**Task instructions**
I'd like every line from the material below that has "enumerate" in it.

......

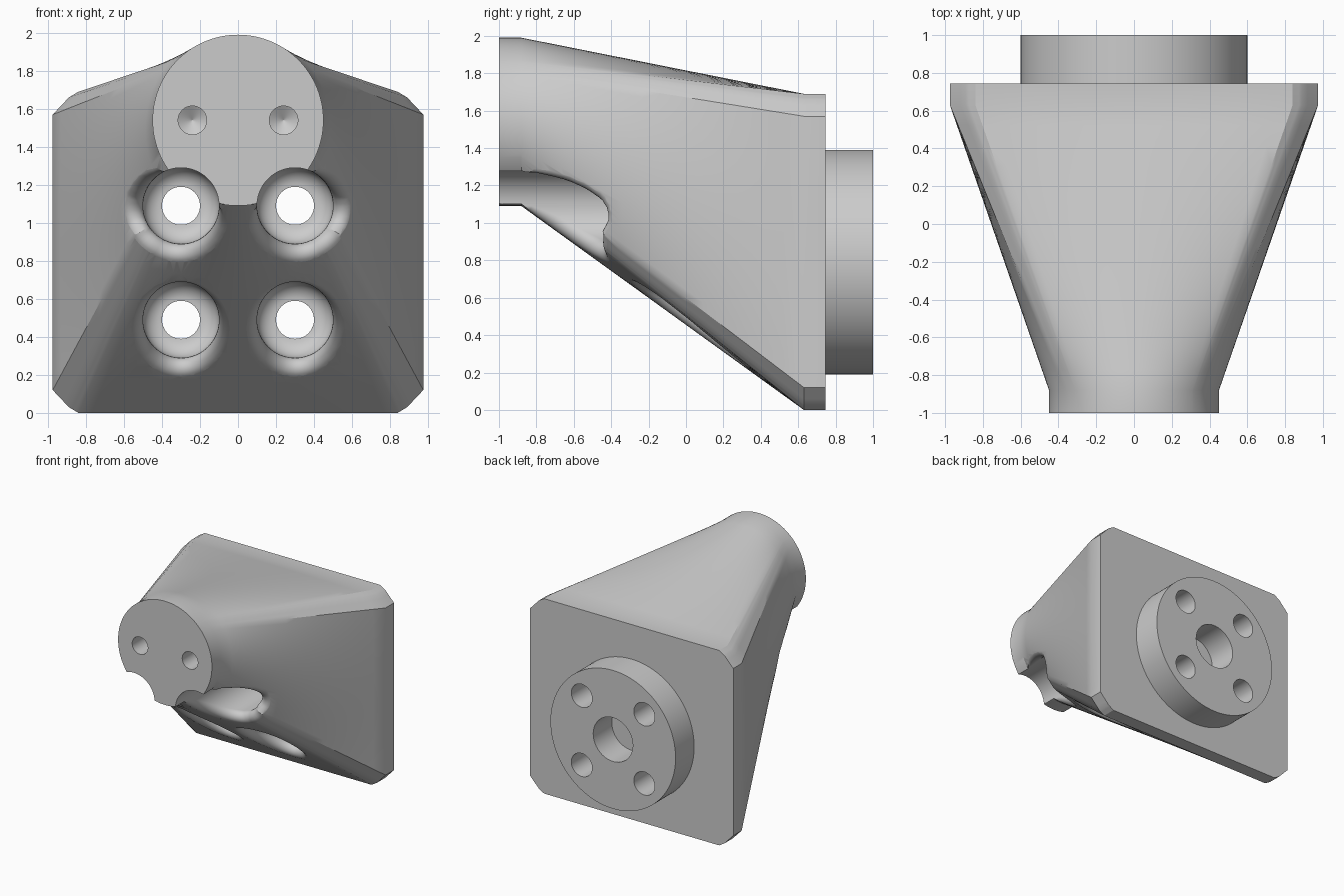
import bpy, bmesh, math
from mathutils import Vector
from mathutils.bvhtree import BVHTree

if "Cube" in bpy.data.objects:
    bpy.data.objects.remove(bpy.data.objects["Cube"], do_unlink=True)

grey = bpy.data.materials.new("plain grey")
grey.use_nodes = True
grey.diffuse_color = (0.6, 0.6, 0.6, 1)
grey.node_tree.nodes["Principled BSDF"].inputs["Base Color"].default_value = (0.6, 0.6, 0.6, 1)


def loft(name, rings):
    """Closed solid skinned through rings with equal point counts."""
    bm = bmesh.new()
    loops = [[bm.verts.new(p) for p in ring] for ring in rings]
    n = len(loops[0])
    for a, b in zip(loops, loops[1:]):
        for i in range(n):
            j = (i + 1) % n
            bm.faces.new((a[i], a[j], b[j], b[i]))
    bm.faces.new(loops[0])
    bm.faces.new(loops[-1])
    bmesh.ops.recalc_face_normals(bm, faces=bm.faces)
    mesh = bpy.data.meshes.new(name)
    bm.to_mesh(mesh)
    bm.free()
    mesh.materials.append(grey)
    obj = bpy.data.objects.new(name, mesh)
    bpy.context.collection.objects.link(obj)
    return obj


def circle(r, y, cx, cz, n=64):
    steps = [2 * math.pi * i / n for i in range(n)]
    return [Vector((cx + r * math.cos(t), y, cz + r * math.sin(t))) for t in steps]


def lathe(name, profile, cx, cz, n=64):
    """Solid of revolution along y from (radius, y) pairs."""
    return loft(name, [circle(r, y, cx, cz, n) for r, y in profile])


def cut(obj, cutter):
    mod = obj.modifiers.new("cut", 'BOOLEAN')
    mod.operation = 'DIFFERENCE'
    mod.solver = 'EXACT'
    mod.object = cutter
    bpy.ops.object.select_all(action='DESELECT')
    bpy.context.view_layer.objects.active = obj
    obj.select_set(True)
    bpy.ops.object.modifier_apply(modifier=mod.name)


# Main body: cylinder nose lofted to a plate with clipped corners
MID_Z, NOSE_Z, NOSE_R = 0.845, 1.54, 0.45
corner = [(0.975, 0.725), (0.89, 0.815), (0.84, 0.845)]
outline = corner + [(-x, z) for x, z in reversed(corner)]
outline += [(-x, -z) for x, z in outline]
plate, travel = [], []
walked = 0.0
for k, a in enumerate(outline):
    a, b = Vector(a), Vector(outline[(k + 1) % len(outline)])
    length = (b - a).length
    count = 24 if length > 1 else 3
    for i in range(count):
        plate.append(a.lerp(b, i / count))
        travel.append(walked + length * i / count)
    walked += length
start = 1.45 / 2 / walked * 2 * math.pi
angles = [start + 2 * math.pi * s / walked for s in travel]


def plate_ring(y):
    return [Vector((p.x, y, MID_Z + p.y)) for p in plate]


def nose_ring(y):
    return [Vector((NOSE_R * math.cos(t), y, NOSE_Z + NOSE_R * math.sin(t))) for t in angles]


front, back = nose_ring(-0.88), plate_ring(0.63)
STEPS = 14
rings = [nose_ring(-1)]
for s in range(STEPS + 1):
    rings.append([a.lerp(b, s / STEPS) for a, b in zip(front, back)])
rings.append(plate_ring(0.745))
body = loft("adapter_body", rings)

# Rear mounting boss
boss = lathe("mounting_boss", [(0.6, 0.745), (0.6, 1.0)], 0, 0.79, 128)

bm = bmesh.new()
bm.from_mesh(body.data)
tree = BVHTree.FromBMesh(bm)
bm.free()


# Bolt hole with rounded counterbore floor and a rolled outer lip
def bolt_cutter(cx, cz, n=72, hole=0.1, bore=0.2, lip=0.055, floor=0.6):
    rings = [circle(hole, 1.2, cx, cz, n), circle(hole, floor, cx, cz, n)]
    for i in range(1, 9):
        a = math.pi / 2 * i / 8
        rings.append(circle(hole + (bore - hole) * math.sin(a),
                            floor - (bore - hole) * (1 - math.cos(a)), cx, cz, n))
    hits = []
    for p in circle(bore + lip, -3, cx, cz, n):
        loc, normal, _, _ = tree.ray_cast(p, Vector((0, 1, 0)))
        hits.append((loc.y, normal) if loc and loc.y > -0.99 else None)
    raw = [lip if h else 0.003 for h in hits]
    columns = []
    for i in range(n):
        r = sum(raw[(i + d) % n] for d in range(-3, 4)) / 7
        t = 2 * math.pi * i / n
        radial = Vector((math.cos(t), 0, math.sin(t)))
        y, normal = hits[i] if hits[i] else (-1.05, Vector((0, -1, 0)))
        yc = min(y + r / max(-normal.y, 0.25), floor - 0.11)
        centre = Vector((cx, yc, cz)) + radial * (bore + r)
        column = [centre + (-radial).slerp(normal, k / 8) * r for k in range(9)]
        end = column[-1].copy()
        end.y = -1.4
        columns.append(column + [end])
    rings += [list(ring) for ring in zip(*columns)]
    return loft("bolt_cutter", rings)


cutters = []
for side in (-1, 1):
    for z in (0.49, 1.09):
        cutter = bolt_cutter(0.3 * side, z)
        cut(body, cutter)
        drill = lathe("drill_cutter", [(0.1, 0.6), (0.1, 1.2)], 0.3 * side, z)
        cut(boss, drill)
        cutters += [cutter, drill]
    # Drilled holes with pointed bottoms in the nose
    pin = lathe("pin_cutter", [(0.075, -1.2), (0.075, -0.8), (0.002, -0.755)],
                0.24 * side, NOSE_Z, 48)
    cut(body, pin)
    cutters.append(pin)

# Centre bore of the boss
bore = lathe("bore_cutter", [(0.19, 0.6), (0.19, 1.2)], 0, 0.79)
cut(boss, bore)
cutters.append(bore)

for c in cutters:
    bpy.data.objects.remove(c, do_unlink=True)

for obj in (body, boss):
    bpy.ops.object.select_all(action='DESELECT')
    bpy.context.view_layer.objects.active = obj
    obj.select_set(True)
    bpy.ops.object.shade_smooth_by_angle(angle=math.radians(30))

......

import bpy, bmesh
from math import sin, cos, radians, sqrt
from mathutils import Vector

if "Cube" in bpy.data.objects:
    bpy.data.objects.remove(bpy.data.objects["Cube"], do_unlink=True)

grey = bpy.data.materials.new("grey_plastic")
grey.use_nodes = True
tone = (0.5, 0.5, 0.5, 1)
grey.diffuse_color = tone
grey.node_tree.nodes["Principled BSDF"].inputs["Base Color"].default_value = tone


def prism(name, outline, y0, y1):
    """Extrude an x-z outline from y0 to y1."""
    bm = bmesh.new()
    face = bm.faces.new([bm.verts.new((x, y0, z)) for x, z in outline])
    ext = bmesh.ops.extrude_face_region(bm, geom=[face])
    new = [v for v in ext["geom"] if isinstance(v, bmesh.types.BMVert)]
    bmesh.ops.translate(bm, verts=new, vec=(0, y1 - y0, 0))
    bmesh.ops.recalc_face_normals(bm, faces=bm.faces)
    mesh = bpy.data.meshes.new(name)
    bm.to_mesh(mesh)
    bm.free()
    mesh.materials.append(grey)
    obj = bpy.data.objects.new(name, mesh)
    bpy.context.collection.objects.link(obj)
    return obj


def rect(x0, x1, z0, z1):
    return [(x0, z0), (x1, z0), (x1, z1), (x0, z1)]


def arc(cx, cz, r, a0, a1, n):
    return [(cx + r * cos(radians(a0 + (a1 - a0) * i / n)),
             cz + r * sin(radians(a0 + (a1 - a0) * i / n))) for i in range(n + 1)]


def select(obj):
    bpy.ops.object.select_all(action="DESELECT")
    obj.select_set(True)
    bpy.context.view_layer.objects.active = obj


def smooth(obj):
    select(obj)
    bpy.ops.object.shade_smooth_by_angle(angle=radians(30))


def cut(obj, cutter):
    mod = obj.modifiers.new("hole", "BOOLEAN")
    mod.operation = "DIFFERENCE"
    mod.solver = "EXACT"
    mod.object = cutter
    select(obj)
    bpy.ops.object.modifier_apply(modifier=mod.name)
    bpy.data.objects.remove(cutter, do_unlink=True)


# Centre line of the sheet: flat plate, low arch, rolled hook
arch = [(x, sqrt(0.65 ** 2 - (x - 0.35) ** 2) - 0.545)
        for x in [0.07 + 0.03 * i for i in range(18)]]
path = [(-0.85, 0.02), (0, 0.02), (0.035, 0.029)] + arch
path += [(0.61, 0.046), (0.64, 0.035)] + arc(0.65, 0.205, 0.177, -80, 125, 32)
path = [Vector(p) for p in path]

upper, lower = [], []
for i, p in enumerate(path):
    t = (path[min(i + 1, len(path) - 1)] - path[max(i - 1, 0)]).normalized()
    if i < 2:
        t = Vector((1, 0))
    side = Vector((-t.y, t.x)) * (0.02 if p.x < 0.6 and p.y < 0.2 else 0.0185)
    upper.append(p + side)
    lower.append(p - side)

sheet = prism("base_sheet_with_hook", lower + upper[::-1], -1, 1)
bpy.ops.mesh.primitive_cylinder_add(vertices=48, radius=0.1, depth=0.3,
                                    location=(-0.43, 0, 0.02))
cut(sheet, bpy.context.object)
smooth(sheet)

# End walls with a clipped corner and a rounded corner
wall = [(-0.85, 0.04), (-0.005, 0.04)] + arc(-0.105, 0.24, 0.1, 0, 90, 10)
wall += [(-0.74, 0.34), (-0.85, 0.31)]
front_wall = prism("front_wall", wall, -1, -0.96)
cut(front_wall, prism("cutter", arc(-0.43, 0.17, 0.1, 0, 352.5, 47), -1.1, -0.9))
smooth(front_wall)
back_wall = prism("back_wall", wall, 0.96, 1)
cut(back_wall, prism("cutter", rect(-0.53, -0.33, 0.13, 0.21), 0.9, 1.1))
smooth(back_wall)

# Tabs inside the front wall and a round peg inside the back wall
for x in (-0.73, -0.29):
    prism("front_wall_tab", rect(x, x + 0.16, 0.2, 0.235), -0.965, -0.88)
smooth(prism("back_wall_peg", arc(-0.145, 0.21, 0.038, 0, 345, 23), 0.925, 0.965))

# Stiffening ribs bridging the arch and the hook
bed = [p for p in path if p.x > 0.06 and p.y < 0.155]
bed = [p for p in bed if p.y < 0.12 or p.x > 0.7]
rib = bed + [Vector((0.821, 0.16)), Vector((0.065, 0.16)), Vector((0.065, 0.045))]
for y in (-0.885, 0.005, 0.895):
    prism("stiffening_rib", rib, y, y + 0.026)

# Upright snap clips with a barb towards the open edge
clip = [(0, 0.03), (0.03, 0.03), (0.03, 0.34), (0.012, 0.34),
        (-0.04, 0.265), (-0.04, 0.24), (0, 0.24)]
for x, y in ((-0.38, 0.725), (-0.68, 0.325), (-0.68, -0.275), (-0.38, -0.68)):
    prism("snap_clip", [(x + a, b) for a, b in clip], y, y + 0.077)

......

**Exercise result**
for k, a in enumerate(outline):
for i, p in enumerate(path):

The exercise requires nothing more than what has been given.